### [Work instruction]
Copy every line from the records below that holds the word "collection".
━━━━
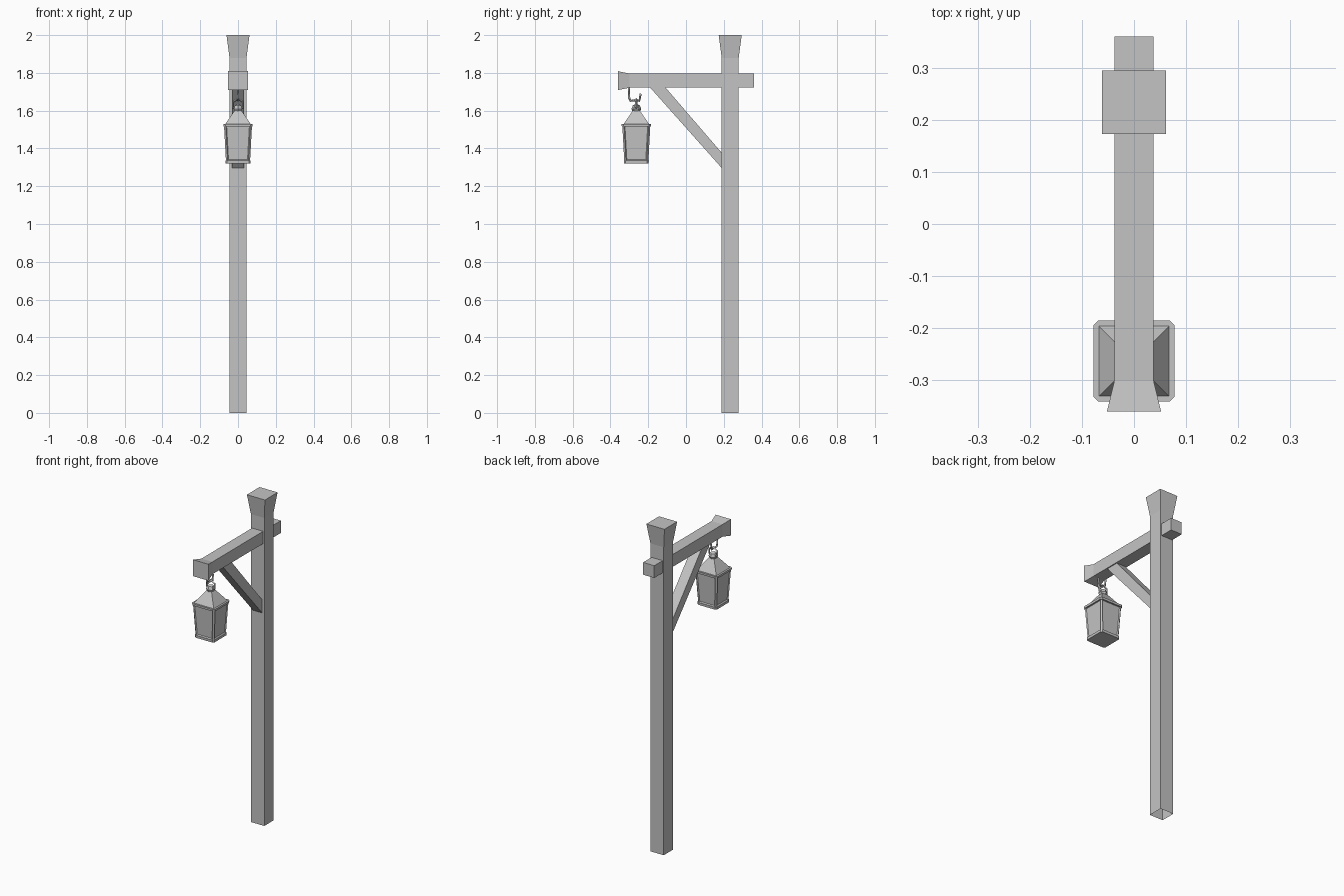
import bpy, bmesh, math
from mathutils import Vector

cube = bpy.data.objects.get("Cube")
if cube:
    bpy.data.objects.remove(cube, do_unlink=True)

grey = bpy.data.materials.new("plain grey")
grey.use_nodes = True
COLOUR = (0.55, 0.55, 0.55, 1)
grey.diffuse_color = COLOUR
grey.node_tree.nodes["Principled BSDF"].inputs["Base Color"].default_value = COLOUR


def loft(name, sections, cap_start=True, panel=None):
    """Join matching rings of points; panel = (inset, depth, min_area) sinks big faces."""
    bm = bmesh.new()
    rings = [[bm.verts.new(p) for p in s] for s in sections]
    n = len(rings[0])
    sides = [bm.faces.new((a[i], a[(i + 1) % n], b[(i + 1) % n], b[i]))
             for a, b in zip(rings, rings[1:]) for i in range(n)]
    if cap_start:
        bm.faces.new(rings[0][::-1])
    bm.faces.new(rings[-1])
    bmesh.ops.recalc_face_normals(bm, faces=bm.faces)
    if panel:
        big = [f for f in sides if f.calc_area() > panel[2]]
        bmesh.ops.inset_individual(bm, faces=big, thickness=panel[0], depth=panel[1])
    mesh = bpy.data.meshes.new(name)
    bm.to_mesh(mesh)
    bm.free()
    mesh.materials.append(grey)
    obj = bpy.data.objects.new(name, mesh)
    bpy.context.collection.objects.link(obj)
    return obj


def square(h, z, y, c=0):
    """Horizontal square of half width h, corners cut by c."""
    if c:
        k = h - c
        pts = [(-k, -h), (k, -h), (h, -k), (h, k), (k, h), (-k, h), (-h, k), (-h, -k)]
    else:
        pts = [(-h, -h), (h, -h), (h, h), (-h, h)]
    return [(px, y + py, z) for px, py in pts]


def upright(w, h, y, z):
    """Upright rectangle facing along y."""
    return [(-w, y, z - h), (w, y, z - h), (w, y, z + h), (-w, y, z + h)]


# Post with flared head, hollow at the foot
POST_Y = 0.234
loft("post", [square(0.045, 0, POST_Y), square(0.045, 1.88, POST_Y),
              square(0.061, 2, POST_Y)], cap_start=False)

# Cross beam with flared front end
loft("beam", [upright(0.0375, 0.0375, 0.36, 1.759), upright(0.0375, 0.0375, -0.3, 1.759),
              upright(0.052, 0.05, -0.36, 1.759)])

# Diagonal brace
brace = [(0.195, 1.29), (0.195, 1.37), (-0.115, 1.73), (-0.197, 1.73)]
loft("brace", [[(x, y, z) for y, z in brace] for x in (-0.031, 0.031)])

# Lantern
LY = -0.263
loft("lantern_base", [square(0.065, 1.32, LY, 0.008), square(0.066, 1.335, LY, 0.008)])
loft("lantern_body", [square(0.064, 1.335, LY, 0.009), square(0.074, 1.52, LY, 0.009)],
     panel=(0.007, -0.006, 0.01))
loft("lantern_rim", [square(0.077, 1.517, LY, 0.01), square(0.078, 1.53, LY, 0.01)])
loft("lantern_roof", [square(0.067, 1.53, LY), square(0.024, 1.592, LY),
                      square(0.018, 1.6, LY)])

# Finial and hanging ring
bpy.ops.mesh.primitive_uv_sphere_add(segments=6, ring_count=4, radius=0.026,
                                     location=(0, LY, 1.61))
finial = bpy.context.object
finial.name = "lantern_finial"
finial.data.materials.append(grey)
bpy.ops.mesh.primitive_torus_add(major_segments=6, minor_segments=4, major_radius=0.03,
                                 minor_radius=0.006, location=(0, LY, 1.632),
                                 rotation=(math.pi / 2, math.pi / 6, 0))
ring = bpy.context.object
ring.name = "hanging_ring"
ring.data.materials.append(grey)

# Hook under the beam
curve = bpy.data.curves.new("hook", "CURVE")
curve.dimensions = "3D"
curve.bevel_depth = 0.006
curve.bevel_resolution = 0
curve.use_fill_caps = True
path = [(-0.302, 1.73), (-0.302, 1.67), (-0.294, 1.652), (-0.265, 1.656),
        (-0.247, 1.652), (-0.24, 1.69)]
spline = curve.splines.new("POLY")
spline.points.add(len(path) - 1)
for point, (y, z) in zip(spline.points, path):
    point.co = (0, y, z, 1)
curve.materials.append(grey)
hook = bpy.data.objects.new("hook", curve)
bpy.context.collection.objects.link(hook)
bpy.ops.object.select_all(action="DESELECT")
hook.select_set(True)
bpy.context.view_layer.objects.active = hook
bpy.ops.object.convert(target="MESH")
━━━━
### [Answer below]
    bpy.context.collection.objects.link(obj)
bpy.context.collection.objects.link(hook)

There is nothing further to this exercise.